YOUR OBJECTIVE
Read the lines below, and copy any that contain the string "place".

Source texts of formatted documents
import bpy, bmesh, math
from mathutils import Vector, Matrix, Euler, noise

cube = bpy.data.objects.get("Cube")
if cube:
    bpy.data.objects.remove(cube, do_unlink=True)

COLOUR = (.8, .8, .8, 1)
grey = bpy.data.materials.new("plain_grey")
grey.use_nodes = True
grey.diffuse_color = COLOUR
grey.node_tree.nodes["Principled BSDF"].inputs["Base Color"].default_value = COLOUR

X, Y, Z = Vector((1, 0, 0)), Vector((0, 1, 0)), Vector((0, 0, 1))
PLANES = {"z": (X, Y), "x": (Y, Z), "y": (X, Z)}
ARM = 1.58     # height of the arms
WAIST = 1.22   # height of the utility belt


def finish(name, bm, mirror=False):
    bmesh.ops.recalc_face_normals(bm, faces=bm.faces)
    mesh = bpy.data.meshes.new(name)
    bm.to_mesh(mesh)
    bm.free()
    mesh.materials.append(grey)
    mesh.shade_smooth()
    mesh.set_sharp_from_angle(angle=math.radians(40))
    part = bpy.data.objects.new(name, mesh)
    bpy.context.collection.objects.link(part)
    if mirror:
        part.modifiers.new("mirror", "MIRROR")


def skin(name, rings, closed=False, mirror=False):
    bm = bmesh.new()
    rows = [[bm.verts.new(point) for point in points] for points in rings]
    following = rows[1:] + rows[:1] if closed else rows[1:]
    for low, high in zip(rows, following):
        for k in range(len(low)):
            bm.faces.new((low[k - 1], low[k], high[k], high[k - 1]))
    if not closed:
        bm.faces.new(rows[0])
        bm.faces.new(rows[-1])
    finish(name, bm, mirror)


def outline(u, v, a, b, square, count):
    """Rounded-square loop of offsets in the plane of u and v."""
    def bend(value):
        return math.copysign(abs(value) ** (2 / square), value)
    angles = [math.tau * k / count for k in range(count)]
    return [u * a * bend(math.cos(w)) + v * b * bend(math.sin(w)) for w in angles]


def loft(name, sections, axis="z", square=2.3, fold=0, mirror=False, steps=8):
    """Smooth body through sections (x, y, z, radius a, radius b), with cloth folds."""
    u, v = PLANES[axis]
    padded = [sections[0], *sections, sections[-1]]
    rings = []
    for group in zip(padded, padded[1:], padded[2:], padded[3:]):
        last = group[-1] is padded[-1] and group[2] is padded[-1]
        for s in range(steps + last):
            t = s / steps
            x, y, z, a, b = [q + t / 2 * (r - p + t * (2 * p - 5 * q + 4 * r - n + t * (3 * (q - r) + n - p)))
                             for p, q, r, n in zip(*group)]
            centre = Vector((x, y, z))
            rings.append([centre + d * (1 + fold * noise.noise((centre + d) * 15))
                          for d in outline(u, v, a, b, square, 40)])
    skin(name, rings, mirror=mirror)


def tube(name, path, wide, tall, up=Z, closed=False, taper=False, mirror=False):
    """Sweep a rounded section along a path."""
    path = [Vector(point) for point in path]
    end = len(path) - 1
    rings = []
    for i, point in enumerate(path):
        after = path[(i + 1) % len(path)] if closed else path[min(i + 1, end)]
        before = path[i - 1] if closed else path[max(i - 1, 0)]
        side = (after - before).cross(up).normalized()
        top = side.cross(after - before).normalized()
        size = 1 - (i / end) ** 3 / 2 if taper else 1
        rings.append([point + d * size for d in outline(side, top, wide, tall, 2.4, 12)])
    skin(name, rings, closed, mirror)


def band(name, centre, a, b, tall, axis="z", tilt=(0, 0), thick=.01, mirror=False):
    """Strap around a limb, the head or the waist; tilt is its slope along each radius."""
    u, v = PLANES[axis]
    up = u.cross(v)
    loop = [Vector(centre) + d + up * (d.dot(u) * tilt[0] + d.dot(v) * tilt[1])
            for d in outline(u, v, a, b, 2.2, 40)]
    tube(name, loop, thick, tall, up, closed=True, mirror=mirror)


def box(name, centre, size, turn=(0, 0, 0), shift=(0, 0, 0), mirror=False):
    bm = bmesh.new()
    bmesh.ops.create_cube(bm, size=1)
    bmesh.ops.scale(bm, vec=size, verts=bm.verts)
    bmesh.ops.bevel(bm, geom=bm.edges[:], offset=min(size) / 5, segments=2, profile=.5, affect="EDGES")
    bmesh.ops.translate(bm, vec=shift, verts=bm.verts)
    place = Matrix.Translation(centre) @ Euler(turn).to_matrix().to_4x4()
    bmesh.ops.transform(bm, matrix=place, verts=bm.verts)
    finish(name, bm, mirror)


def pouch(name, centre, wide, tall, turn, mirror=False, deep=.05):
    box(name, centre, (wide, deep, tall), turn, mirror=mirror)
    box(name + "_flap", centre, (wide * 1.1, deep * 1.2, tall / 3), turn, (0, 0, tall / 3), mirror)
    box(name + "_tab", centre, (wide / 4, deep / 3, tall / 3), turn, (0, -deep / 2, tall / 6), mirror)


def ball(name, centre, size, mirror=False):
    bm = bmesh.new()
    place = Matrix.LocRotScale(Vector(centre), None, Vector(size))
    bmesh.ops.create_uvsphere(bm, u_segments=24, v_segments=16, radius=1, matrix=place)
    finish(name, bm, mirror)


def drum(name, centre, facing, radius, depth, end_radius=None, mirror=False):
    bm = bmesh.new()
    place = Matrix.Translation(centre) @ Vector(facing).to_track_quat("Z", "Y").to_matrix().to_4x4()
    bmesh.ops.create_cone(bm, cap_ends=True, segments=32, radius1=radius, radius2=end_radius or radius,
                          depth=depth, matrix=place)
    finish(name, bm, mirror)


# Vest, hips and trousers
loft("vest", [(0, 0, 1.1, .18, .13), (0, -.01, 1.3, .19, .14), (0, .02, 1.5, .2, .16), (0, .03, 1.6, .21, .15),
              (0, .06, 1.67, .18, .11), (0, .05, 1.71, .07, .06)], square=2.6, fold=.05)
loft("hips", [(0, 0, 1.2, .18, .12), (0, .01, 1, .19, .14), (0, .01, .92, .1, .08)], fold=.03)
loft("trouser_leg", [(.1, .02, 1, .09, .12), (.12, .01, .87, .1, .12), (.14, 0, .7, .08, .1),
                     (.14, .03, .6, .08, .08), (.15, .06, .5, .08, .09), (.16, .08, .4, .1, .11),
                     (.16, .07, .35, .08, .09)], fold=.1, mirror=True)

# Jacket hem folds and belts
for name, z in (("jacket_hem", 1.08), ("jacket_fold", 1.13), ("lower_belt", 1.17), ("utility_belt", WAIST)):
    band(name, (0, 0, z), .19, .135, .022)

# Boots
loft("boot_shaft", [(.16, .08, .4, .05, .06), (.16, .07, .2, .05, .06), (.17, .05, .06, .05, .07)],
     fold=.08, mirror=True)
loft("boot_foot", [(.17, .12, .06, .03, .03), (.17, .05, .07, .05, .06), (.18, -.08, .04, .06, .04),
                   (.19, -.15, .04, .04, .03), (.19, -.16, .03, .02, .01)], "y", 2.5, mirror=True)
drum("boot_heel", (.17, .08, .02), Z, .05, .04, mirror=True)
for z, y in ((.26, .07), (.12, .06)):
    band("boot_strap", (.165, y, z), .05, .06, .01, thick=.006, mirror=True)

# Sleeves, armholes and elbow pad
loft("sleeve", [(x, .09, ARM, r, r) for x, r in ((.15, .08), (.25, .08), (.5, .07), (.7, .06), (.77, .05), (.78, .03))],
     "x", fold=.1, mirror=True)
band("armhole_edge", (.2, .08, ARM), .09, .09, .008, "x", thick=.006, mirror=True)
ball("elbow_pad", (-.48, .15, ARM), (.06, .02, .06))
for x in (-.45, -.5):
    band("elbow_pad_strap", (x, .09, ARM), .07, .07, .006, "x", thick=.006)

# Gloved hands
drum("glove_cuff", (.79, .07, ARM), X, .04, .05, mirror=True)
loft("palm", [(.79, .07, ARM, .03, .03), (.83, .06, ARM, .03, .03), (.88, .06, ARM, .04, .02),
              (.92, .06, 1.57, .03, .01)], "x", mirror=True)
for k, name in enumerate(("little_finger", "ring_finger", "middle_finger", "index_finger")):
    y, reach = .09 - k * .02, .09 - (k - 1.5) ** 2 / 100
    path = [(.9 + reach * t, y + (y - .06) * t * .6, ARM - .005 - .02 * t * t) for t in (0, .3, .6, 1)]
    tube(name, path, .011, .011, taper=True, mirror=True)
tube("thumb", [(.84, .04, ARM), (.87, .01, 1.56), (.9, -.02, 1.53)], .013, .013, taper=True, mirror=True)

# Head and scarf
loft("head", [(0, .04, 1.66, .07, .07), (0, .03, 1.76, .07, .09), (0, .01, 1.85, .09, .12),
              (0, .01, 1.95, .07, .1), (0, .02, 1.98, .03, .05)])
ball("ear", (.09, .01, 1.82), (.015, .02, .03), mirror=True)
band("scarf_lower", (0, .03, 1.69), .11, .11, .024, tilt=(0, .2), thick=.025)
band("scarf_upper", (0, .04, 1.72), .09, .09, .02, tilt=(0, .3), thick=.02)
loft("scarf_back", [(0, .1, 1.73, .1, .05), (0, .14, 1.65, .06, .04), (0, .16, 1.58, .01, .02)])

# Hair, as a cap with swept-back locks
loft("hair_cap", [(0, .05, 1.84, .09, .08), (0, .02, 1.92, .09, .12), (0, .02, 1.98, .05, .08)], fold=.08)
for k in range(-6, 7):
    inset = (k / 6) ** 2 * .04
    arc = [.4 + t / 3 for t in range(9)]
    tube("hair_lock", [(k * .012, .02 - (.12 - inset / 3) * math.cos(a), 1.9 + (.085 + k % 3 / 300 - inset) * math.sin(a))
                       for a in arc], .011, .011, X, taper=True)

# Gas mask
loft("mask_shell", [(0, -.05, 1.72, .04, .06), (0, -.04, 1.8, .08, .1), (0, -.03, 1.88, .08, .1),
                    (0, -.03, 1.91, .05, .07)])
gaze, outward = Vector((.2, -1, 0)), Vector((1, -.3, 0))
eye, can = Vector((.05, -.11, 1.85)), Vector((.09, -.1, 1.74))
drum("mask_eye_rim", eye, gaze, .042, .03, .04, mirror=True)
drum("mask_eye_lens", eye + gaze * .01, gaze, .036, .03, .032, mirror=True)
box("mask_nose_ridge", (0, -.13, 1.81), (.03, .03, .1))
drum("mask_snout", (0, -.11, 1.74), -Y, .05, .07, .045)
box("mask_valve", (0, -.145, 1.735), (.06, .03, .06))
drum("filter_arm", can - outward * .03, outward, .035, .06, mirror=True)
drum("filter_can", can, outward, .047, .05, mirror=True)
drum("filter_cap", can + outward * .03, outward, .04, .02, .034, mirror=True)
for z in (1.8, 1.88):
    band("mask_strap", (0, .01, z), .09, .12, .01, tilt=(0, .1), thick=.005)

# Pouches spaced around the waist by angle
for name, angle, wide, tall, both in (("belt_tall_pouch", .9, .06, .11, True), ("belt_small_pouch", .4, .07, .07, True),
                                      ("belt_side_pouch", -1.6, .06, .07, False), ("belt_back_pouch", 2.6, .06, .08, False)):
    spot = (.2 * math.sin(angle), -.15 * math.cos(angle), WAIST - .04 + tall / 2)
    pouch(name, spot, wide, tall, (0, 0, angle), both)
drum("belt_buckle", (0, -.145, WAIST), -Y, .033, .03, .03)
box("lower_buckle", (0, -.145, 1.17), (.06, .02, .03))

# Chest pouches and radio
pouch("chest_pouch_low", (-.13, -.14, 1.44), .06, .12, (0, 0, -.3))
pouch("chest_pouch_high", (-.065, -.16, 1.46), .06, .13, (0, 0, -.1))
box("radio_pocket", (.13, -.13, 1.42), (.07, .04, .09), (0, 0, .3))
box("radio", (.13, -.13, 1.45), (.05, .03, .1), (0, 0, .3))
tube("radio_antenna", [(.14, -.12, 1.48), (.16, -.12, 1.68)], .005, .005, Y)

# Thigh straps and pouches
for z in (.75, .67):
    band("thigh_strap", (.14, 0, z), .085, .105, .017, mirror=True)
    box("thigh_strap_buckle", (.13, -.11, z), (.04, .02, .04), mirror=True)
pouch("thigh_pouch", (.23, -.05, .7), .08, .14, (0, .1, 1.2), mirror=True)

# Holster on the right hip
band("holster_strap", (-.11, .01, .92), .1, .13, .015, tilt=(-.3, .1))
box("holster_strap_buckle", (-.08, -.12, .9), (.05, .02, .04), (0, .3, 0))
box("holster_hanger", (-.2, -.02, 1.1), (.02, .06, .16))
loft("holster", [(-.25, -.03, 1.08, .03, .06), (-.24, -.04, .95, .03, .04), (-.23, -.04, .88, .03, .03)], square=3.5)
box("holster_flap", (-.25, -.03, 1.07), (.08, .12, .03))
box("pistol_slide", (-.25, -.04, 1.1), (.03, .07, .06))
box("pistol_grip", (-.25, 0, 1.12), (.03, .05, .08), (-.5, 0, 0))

RESPONSE
    place = Matrix.Translation(centre) @ Euler(turn).to_matrix().to_4x4()
    bmesh.ops.transform(bm, matrix=place, verts=bm.verts)
    place = Matrix.LocRotScale(Vector(centre), None, Vector(size))
    bmesh.ops.create_uvsphere(bm, u_segments=24, v_segments=16, radius=1, matrix=place)
    place = Matrix.Translation(centre) @ Vector(facing).to_track_quat("Z", "Y").to_matrix().to_4x4()
                          depth=depth, matrix=place)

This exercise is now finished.